During the COVID-19 pandemic, adapting to sudden changes was necessary. Growing from these changes was the best possible outcome. I transferred from UM-Dearborn as the pandemic began, beginning life at Ann Arbor remotely. I moved into a studio apartment in Kerrytown just north of central campus. It was the first time I had moved away
While the transition to remote learning was hard and learning how to live alone was new, the real challenge came later. During my first semester of junior year, I joined the startup incubator optiMize, with a goal of inventing a wellness device to help people stay healthy throughout the pandemic. I didn’t quite understand what I wanted to create in the beginning, but the answer quickly became clear.
In October 2020, a friend of mine died by suicide, unable to cope with the pressure he was put under. Distraught, my way of adapting was to use this grief as a reason to pursue mental health for my optiMize project. Without knowing it, I began to grow from the situation put in front of me, deepening my desire to use engineering to help others. In short order, I organized a team of volunteer U-M students and began development of the app for the next several months.
We developed our first working prototype in March 2021. It was a health app that proactively monitored mental wellbeing and provided tools for the user to access professional help. This time solidified my realization that my studies in engineering went far beyond creation for creation’s sake. Engineering is innovation to make our lives better; engineering is just one tool we use to build a better future for everyone. For the first time, my perception of my abilities grew and evolved.
This experience showed me the fragility of life and how little control we hold on the world around us. The pandemic, the sudden transitions to a remote world, the death of my friend—all of these were outside of my grasp. I was forced to adapt to these new pressures placed upon me. The only thing I could control, what I could truly change for the better, was myself in the face of these external pressures. In my view, adapting to new circumstances is a passive step, flowing with the world moving around us. Growth is the active step, a choice to not only be open to change, but to actively change yourself.
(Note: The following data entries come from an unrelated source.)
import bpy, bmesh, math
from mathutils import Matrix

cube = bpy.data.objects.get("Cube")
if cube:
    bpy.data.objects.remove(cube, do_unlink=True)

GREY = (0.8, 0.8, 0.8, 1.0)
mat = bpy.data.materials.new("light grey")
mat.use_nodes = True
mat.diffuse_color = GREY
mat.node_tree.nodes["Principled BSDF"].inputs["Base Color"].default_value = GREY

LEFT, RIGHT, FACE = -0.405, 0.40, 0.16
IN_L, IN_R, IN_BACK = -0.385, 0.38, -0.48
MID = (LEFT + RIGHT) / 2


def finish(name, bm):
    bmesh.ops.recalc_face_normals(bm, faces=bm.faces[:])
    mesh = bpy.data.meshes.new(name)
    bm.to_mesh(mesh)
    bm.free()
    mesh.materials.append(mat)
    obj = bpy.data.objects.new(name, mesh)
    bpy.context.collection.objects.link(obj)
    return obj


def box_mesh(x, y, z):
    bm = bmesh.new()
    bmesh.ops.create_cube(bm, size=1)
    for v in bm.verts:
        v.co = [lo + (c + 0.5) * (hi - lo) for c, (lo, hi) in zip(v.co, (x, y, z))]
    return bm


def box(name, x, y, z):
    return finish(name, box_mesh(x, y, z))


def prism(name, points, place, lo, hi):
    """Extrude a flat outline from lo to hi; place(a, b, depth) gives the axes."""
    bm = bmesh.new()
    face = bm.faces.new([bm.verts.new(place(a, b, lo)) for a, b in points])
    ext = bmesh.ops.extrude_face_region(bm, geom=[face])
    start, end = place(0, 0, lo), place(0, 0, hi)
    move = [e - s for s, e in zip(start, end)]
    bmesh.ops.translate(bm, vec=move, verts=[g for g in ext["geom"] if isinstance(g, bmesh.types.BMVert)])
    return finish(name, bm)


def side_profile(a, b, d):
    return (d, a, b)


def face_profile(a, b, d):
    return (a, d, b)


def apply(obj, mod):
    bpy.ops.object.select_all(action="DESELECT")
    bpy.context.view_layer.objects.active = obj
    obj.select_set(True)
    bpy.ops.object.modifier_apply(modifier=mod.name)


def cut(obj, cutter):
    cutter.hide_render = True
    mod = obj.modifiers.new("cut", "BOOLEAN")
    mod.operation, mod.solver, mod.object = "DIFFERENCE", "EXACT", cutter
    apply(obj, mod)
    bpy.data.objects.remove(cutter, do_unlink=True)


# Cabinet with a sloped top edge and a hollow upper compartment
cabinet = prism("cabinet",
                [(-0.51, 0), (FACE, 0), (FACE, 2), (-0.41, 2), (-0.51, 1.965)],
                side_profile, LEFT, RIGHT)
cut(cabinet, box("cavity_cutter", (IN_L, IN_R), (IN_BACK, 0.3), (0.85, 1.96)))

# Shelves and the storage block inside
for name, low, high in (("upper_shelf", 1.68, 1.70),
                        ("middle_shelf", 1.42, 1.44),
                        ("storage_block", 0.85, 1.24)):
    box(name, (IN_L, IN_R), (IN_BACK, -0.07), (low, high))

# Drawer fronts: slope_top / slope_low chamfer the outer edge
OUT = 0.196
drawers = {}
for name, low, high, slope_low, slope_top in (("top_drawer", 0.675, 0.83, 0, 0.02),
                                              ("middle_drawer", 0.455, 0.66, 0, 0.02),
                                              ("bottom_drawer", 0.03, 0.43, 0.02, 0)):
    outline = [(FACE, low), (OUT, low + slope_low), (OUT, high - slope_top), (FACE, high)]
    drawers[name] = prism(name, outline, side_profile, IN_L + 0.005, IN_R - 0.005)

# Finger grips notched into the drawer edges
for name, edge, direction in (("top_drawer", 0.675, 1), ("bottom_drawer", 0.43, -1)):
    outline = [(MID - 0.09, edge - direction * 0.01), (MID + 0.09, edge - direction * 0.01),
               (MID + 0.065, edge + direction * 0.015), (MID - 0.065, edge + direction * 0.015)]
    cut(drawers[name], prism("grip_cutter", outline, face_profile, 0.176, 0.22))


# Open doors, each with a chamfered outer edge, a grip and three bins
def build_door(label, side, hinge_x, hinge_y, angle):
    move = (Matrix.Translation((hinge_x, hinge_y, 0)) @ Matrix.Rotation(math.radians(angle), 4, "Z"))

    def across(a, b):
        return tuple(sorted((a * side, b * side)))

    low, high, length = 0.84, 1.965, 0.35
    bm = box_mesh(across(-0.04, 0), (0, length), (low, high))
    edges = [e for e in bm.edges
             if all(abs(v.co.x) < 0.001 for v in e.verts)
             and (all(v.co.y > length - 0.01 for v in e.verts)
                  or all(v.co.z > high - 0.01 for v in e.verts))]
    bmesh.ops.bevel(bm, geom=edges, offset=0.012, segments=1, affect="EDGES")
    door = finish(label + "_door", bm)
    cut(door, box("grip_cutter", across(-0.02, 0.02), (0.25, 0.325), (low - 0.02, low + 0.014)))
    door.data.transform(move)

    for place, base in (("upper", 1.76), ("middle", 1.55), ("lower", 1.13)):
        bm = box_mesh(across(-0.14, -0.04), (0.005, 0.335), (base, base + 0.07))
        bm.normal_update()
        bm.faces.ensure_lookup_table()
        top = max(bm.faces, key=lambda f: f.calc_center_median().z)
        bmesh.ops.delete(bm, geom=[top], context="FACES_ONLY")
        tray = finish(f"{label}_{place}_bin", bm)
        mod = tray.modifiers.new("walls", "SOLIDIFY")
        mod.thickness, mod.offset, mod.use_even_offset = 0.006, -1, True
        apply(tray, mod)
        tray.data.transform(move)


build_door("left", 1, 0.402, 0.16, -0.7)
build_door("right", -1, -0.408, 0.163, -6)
It’s scary, disconcerting, and uncomfortable—after all, I wasn’t an app developer, team leader, or mental health advocate before this app—but this growth is how we become better versions of ourselves.
Now that I’m aware of the power of actively choosing to grow, I seek it whenever I can. We can never pick when the world shifts, so seeking growth on purpose prepares us for being comfortable with these forced adaptations. As of writing this, I sought growth through speaking at my graduation. While public speaking was not something I considered myself capable of six months ago, I chose to grow into it. In similar opportunities, I advise you to do the same.
KHALIF ADEGEYE, ’22, was a LEAD scholar, works as a product manager at Microsoft, and aims to influence change in the public policy space.